- [Prompt]: Below are some records; work out how many of their lines contain "name" and give the number only.

- [Source material]:
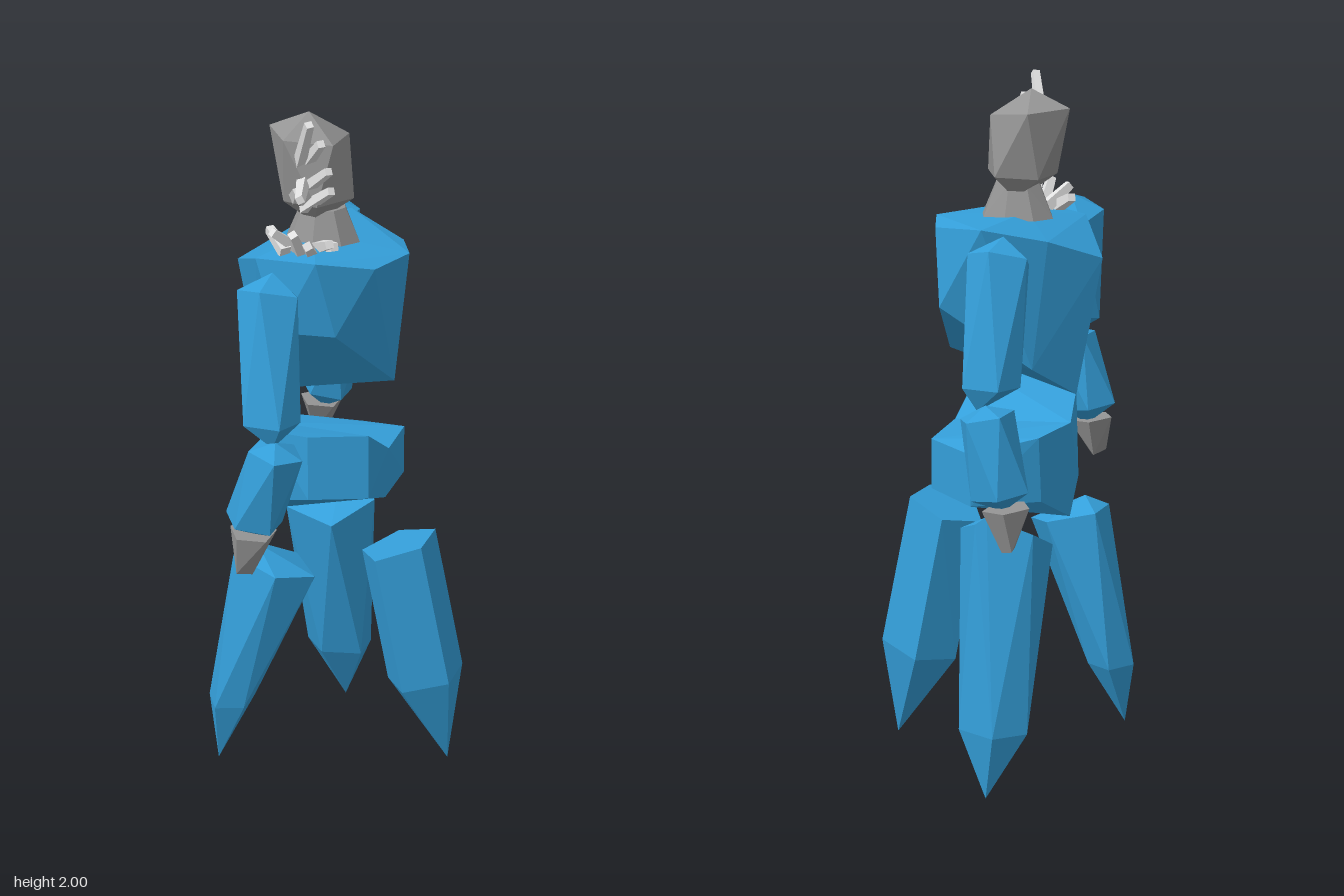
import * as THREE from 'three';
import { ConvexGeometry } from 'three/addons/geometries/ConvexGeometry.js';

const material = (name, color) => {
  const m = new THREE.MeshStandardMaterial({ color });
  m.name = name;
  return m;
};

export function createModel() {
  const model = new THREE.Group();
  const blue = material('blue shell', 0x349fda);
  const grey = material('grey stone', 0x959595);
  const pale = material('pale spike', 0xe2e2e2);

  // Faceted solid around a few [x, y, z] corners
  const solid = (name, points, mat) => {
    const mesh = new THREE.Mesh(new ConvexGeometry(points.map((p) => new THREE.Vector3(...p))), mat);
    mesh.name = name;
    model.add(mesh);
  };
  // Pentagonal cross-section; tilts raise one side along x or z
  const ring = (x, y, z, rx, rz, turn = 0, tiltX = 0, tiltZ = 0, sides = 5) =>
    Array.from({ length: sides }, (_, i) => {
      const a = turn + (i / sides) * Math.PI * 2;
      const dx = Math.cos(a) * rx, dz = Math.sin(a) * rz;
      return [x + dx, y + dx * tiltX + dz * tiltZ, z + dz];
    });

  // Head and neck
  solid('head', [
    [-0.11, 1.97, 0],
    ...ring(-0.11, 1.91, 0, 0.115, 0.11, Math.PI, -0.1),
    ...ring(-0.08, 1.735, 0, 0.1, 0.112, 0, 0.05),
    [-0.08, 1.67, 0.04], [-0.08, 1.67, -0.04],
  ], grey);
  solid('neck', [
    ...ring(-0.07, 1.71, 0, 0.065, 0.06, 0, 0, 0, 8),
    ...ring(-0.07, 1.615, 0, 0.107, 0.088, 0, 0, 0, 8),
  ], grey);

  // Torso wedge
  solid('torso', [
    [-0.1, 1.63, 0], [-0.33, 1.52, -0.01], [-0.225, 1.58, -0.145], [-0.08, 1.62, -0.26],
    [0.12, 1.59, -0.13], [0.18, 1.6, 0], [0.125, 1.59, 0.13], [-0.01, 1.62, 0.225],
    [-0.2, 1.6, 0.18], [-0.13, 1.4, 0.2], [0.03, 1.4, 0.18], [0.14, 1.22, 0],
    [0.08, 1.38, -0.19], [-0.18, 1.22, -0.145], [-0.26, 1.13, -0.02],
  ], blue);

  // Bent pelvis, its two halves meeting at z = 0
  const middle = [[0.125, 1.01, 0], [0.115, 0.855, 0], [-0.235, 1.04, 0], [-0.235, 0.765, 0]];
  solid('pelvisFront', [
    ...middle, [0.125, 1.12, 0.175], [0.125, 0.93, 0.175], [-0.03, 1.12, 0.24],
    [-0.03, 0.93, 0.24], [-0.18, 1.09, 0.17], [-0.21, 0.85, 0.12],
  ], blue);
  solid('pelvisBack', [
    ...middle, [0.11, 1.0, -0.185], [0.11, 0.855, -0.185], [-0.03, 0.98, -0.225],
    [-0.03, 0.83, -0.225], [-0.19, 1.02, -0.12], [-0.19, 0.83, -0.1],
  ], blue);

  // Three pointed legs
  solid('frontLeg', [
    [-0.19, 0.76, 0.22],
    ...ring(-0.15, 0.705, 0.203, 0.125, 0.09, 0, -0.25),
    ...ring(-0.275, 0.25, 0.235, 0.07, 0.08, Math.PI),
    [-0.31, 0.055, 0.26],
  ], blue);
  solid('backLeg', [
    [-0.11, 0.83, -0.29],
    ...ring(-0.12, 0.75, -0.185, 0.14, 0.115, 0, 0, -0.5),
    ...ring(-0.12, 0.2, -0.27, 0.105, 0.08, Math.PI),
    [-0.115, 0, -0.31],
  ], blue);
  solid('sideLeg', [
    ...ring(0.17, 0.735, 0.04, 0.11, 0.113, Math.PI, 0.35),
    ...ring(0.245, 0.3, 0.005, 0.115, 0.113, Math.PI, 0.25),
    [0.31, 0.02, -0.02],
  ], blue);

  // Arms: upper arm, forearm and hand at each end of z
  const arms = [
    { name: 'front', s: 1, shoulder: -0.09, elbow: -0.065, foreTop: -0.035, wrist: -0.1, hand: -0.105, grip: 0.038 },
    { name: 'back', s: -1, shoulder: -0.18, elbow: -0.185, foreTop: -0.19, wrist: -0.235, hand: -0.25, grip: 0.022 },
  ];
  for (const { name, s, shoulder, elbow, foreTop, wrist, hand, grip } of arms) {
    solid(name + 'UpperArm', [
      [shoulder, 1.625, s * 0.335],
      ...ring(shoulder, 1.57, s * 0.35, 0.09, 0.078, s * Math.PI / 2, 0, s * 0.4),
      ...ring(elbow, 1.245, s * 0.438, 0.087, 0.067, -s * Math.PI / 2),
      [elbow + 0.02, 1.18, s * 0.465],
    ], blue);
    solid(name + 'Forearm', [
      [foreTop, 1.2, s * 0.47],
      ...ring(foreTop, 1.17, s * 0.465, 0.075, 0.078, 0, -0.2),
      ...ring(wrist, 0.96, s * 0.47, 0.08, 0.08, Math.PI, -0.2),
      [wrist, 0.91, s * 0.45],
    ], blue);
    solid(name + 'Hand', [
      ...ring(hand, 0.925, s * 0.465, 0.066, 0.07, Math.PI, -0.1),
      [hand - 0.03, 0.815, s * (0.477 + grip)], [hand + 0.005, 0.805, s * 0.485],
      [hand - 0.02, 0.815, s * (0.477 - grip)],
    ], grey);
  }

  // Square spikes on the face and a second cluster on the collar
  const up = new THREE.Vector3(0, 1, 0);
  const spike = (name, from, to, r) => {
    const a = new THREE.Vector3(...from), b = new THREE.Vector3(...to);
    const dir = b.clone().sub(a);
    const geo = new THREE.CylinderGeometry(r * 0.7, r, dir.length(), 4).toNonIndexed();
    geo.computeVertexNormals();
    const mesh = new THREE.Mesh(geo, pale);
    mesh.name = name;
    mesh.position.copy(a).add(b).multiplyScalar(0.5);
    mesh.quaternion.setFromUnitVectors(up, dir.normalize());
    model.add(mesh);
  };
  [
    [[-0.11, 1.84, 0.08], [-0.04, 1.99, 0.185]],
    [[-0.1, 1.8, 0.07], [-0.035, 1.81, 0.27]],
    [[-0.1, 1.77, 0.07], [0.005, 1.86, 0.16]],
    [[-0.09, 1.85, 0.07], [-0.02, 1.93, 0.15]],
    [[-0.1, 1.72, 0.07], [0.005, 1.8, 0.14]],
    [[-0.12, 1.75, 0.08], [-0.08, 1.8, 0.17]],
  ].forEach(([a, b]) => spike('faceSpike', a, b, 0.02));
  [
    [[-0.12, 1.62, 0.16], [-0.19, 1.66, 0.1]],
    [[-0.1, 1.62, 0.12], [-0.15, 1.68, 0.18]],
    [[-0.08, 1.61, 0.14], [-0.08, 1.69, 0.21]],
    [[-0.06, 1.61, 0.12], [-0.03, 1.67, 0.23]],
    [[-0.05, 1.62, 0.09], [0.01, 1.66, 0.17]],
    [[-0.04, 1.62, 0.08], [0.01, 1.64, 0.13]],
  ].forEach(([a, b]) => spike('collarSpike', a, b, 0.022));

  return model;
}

- [Exercise result]: 12